1. Do your homework

Discover if your company has a tuition reimbursement program and what it includes. If you don’t find a formal policy, don’t give up! Some companies, especially smaller companies, might not have a formal policy, but still may offer financial compensation for professional development or training.

The UC Davis Graduate School of Management is piloting an innovative interest-free deferred tuition plan for future applicants to its online MBA program for students who don’t want to take on a lot of debt or get themselves into an unfavorable income sharing agreement.

The deferred tuition plan for the Online MBA is a straightforward way to reduce financial barriers for U.S. based students.

Under the plan:

  • Eligible students will pay tuition for the first half of the program and can defer payment of tuition for the second half of the program, net of any scholarship funds, until after graduation.
  • The plan has zero interest charges. Students only pay the amount they defer.
  • Upon graduation or program withdrawal, students will pay 10% of their annual gross income as monthly payments.

2. What’s their expected ROI?

We all know an MBA from UC Davis will be a good investment in your career, but you also need to address your employer’s perspective and answer the question “What’s in it for them?” To do this, think about what project you are currently working on. How will a degree help you with this? What will you bring back to the company as a result of advancing your business education? How will you having a degree give them a competitive advantage? What will you be able to do faster, better, cheaper, or more effectively if you have a graduate business degree?

Share curriculum specifics with your employer to illustrate the skills you’ll be gaining in strategy, finance, marketing, and leadership. Help your employer connect an investment in you to an investment in the company, one that pays returns through your knowledge, skills, and network. Be specific. You need to make sure to quantify how exactly you will be better at your job.

If you are asking them to make a financial investment in you, then you need to be sure to highlight what the financial return is for them.

Further Information: How can you determine the ROI of your employee training?

3. Follow the money

To make your best case at getting your company to pay for your graduate business degree, you’ll want to first find out where the funds would be coming from. Is it coming directly from your department or is it coming out of a fund more central to your organization? Knowing this will allow you to more clearly show how your degree will benefit your organization. It will also help you know how to best frame the conversation on return on investment (ROI) — will it benefit your department or organization overall. Knowing this will help you have a stronger case in your ask.

4. Build a base of support

Having an ally in your corner, beyond your immediate supervisor or a human resources staff member, can be extremely valuable for helping you build a base of support. Ideally, that mentor would be someone in a leadership position who could either advocate on your behalf or be in a position to make this kind of financial decision on behalf of the company.

If you can’t find an ally within your company, then reach out to the Graduate School of Management.

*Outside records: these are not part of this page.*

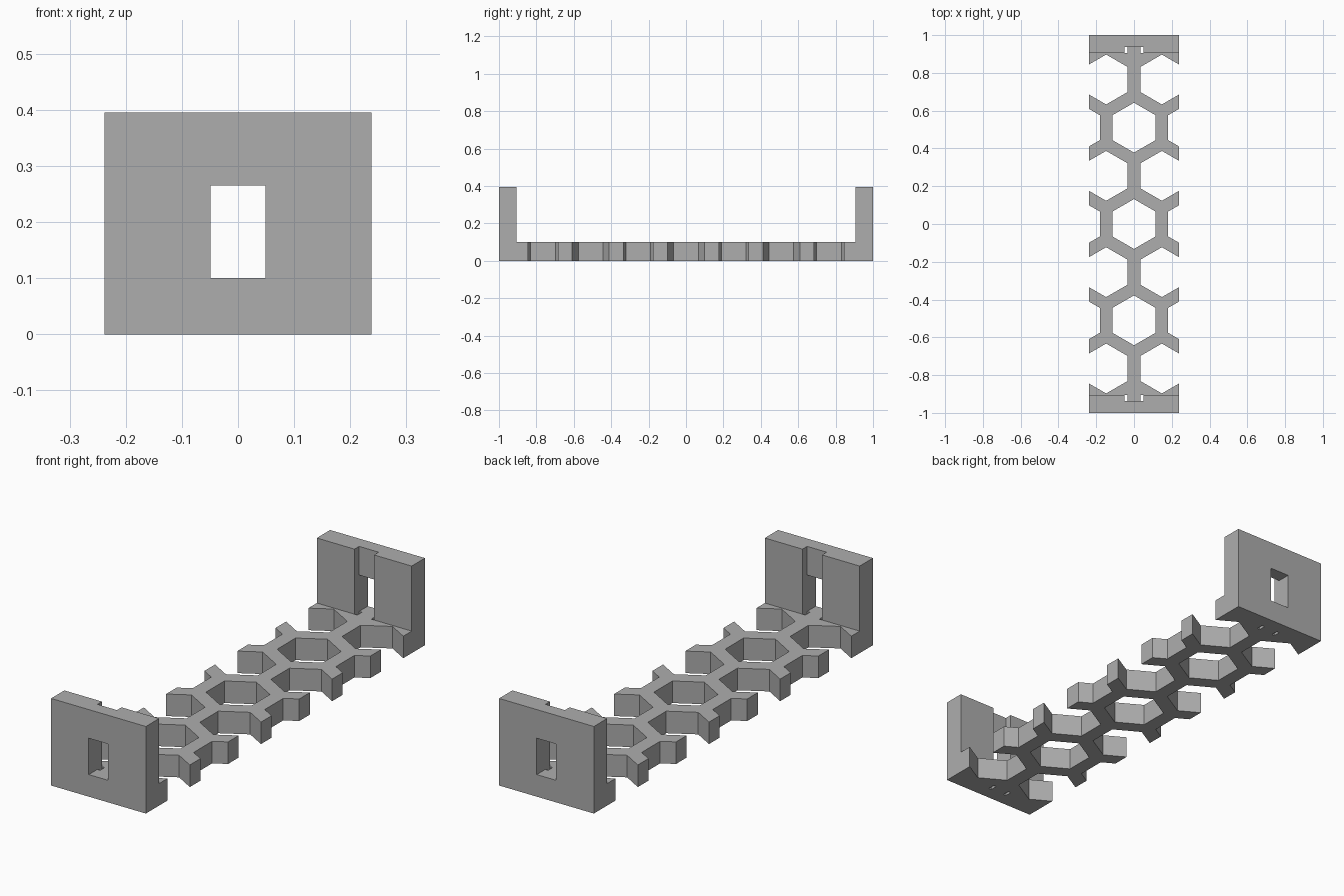
import bpy, bmesh, math
from mathutils import Matrix, Vector

cube = bpy.data.objects.get("Cube")
if cube:
    bpy.data.objects.remove(cube, do_unlink=True)

HALF_W, BASE_H, WALL_H, WALL_Y = 0.238, 0.1, 0.395, 0.905
PITCH, ROW, HEX_R = 0.295, 0.255, 0.132
SLOT_X, SLOT_Y, RIB_X = 0.049, 0.938, 0.035

grey = bpy.data.materials.new("plain grey")
grey.use_nodes = True
grey.diffuse_color = (0.42, 0.42, 0.42, 1)
grey.node_tree.nodes["Principled BSDF"].inputs["Base Color"].default_value = grey.diffuse_color


def prism(bm, points, offset):
    """Extrude a closed outline along an offset vector."""
    face = bm.faces.new([bm.verts.new(p) for p in points])
    top = bmesh.ops.extrude_face_region(bm, geom=[face])["geom"]
    verts = [v for v in top if isinstance(v, bmesh.types.BMVert)]
    bmesh.ops.translate(bm, verts=verts, vec=Vector(offset))


def box(bm, low, high):
    low, high = Vector(low), Vector(high)
    size = Matrix.Diagonal(high - low).to_4x4()
    bmesh.ops.create_cube(bm, size=1, matrix=Matrix.Translation((low + high) / 2) @ size)


def make_object(name, bm):
    bmesh.ops.recalc_face_normals(bm, faces=bm.faces[:])
    mesh = bpy.data.meshes.new(name)
    bm.to_mesh(mesh)
    bm.free()
    mesh.materials.append(grey)
    obj = bpy.data.objects.new(name, mesh)
    bpy.context.collection.objects.link(obj)
    return obj


def cut(target, bm):
    """Subtract the cutter shapes, bake the result and drop the cutter."""
    cutter = make_object("cutter", bm)
    cutter.hide_render = True
    mod = target.modifiers.new("cut", "BOOLEAN")
    mod.operation, mod.solver, mod.object = "DIFFERENCE", "EXACT", cutter
    bpy.context.view_layer.update()
    graph = bpy.context.evaluated_depsgraph_get()
    result = bpy.data.meshes.new_from_object(target.evaluated_get(graph))
    target.modifiers.clear()
    target.data = result
    bpy.data.objects.remove(cutter, do_unlink=True)


# Bracket body: base strip with an upright wall at each end
bm = bmesh.new()
profile = [(-1, 0), (1, 0), (1, WALL_H), (WALL_Y, WALL_H), (WALL_Y, BASE_H),
           (-WALL_Y, BASE_H), (-WALL_Y, WALL_H), (-1, WALL_H)]
prism(bm, [(-HALF_W, y, z) for y, z in profile], (2 * HALF_W, 0, 0))
bracket = make_object("honeycomb_bracket", bm)

# Honeycomb openings, staggered row by row
bm = bmesh.new()
for row in range(-3, 4):
    columns = (-0.5, 0.5) if row % 2 else (-1, 0, 1)
    for col in columns:
        hexagon = []
        for i in range(6):
            a = math.radians(30 + 60 * i)
            hexagon.append((col * PITCH + HEX_R * math.cos(a),
                            row * ROW + HEX_R * math.sin(a), -0.1))
        prism(bm, hexagon, (0, 0, 0.26))
# Small holes through the base beside the centre rib
for sx in (-1, 1):
    for sy in (-1, 1):
        xs = sorted((sx * RIB_X, sx * SLOT_X))
        ys = sorted((sy * WALL_Y, sy * SLOT_Y))
        box(bm, (xs[0], ys[0], -0.1), (xs[1], ys[1], 0.16))
cut(bracket, bm)

# Vertical recesses in the inner faces of the walls
bm = bmesh.new()
for sy in (-1, 1):
    ys = sorted((sy * (WALL_Y - 0.05), sy * SLOT_Y))
    box(bm, (-SLOT_X, ys[0], BASE_H), (SLOT_X, ys[1], 0.5))
cut(bracket, bm)

# Windows through the walls
bm = bmesh.new()
for sy in (-1, 1):
    ys = sorted((sy * (WALL_Y - 0.05), sy * 1.1))
    box(bm, (-SLOT_X, ys[0], BASE_H), (SLOT_X, ys[1], 0.265))
cut(bracket, bm)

Our Admissions office has a lot of specific knowledge about a program that will make it much easier for you to assemble your case. They might enlighten you with things that you may not have thought of before you’ve had a chance to sit in a classroom. They can also help connect you to alumni who work at your company. They can share first-hand experience of the value of the program to both you and the decision maker in your company. Hearing a personal testimony can be a powerful tool in persuading someone who might be on the fence.

Further Information: Navigating Your Future Success: Why You Should Schedule a Personal Consultation

5. You’re a keeper

You can also research how many job openings there are currently at your workplace and find out how many of them require a graduate business degree. If there are several, then that can help your case. It can be a big benefit to an employer if they can retain a good employee and promote from within rather than to recruit and train someone from outside the organization.

Further Information: The Many Advantages of Internal Recruitment for Employers

6. Time to shine

Compile an easy-to-read list of the positive impact you have made at your organization during your time there. Be sure to highlight proof-points and data of your contributions and accomplishments. This is not the time to be overly modest. Pulling together your past accomplishments will remind your employer of your capabilities and potential and will also help make them realize you are worth the investment.

At the end of the day, the key to proposing a case for support to your employer is to present a plan where they can see that paying for your graduate business degree is mutually beneficial. You want them to be just as excited as you are about taking this positive next step in your career and a making this worthwhile investment.